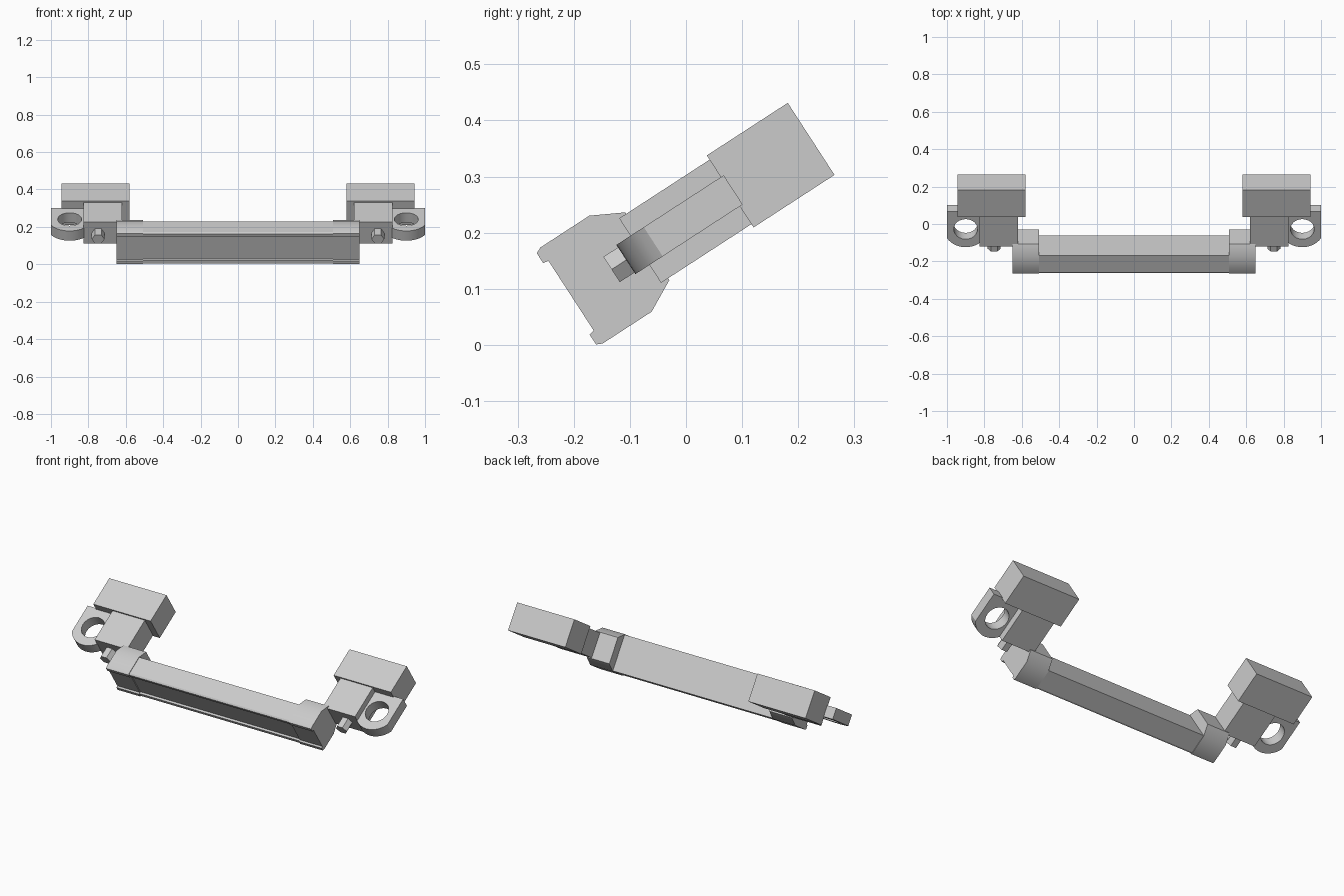
import bpy, bmesh, math
from math import radians, sin, cos, pi
from mathutils import Vector

cube = bpy.data.objects.get("Cube")
if cube:
    bpy.data.objects.remove(cube, do_unlink=True)

grey = bpy.data.materials.new("light_grey")
grey.use_nodes = True
grey.diffuse_color = (0.6, 0.6, 0.6, 1)
grey.node_tree.nodes["Principled BSDF"].inputs["Base Color"].default_value = (0.6, 0.6, 0.6, 1)

TILT = radians(33)   # the whole assembly leans back about the x axis
MID = 0.185          # centre height of the assembly in its tilted frame


def prism(name, points, sweep, smooth=True):
    """Extrude a flat outline along a vector, in the tilted frame."""
    bm = bmesh.new()
    face = bm.faces.new([bm.verts.new(p) for p in points])
    moved = bmesh.ops.extrude_face_region(bm, geom=[face])["geom"]
    bmesh.ops.translate(bm, vec=Vector(sweep),
                        verts=[v for v in moved if isinstance(v, bmesh.types.BMVert)])
    bmesh.ops.recalc_face_normals(bm, faces=bm.faces)
    mesh = bpy.data.meshes.new(name)
    bm.to_mesh(mesh)
    bm.free()
    mesh.materials.append(grey)
    obj = bpy.data.objects.new(name, mesh)
    obj.rotation_euler.x = TILT
    bpy.context.collection.objects.link(obj)
    bpy.ops.object.select_all(action='DESELECT')
    obj.select_set(True)
    bpy.context.view_layer.objects.active = obj
    if smooth:
        bpy.ops.object.shade_smooth_by_angle(angle=radians(32))
    return obj


def box(name, xs, ys, zs):
    corners = [(xs[i], ys[j], zs[0]) for i, j in ((0, 0), (1, 0), (1, 1), (0, 1))]
    return prism(name, corners, (0, 0, zs[1] - zs[0]), False)


def mirrored_profile(half, x):
    """Close a half section (depth, offset from centre) about the mid height."""
    loop = half + [(y, -h) for y, h in reversed(half)]
    return [(x, y, MID + h) for y, h in loop]


# Channel-shaped bar, flat at the back, with a curled lip along each front edge
bar = [(-0.119, 0.074), (-0.130, 0.076), (-0.131, 0.094), (-0.122, 0.099), (-0.017, 0.099)]
prism("cross_bar", mirrored_profile(bar, -0.51), (1.02, 0, 0), False)

# Thicker end sleeve with a tapered back
sleeve = [(-0.124, 0.074), (-0.134, 0.076), (-0.134, 0.097), (-0.123, 0.102),
          (-0.019, 0.102), (0.038, 0.072)]

for s, side in ((1, "left"), (-1, "right")):
    prism(side + "_end_sleeve", mirrored_profile(sleeve, s * 0.507), (s * 0.143, 0, 0))

    # Mounting block and the larger box behind it
    box(side + "_mount_block", (s * 0.62, s * 0.825), (0.023, 0.216), (0.117, 0.254))
    box(side + "_rear_box", (s * 0.58, s * 0.943), (0.215, 0.387), (0.110, 0.263))

    # Hexagonal peg on the front of the block
    peg = [(s * 0.748 + 0.034 * cos(k * pi / 3), -0.038, MID + 0.031 * sin(k * pi / 3))
           for k in range(6)]
    prism(side + "_hex_peg", peg, (0, 0.08, 0), False)

    # Ear with an arced front edge and a round hole
    cx, cy, radius = 0.9, 0.108, 0.115
    spread = math.asin(0.1 / radius)
    arc = [-spread + 2 * spread * k / 14 for k in range(15)]
    outline = [(s * (cx + radius * sin(a)), cy - radius * cos(a), 0.155) for a in arc]
    outline += [(s * 1.0, 0.221, 0.155), (s * 0.8, 0.221, 0.155)]
    ear = prism(side + "_ear", outline, (0, 0, 0.062))
    ring = [(s * cx + 0.064 * cos(k * pi / 12), cy + 0.064 * sin(k * pi / 12), 0.1)
            for k in range(24)]
    cutter = prism(side + "_hole_cutter", ring, (0, 0, 0.2))
    cutter.hide_render = True
    bpy.context.view_layer.objects.active = ear
    cut = ear.modifiers.new("hole", 'BOOLEAN')
    cut.operation = 'DIFFERENCE'
    cut.solver = 'EXACT'
    cut.object = cutter
    bpy.ops.object.modifier_apply(modifier=cut.name)
    bpy.data.objects.remove(cutter, do_unlink=True)
    bpy.ops.object.select_all(action='DESELECT')
    ear.select_set(True)
    bpy.ops.object.shade_smooth_by_angle(angle=radians(32))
###
** Problem statement **
Set aside each line above that includes the string "bmesh" and report it.

** Result below **
import bpy, bmesh, math
    bm = bmesh.new()
    moved = bmesh.ops.extrude_face_region(bm, geom=[face])["geom"]
    bmesh.ops.translate(bm, vec=Vector(sweep),
                        verts=[v for v in moved if isinstance(v, bmesh.types.BMVert)])
    bmesh.ops.recalc_face_normals(bm, faces=bm.faces)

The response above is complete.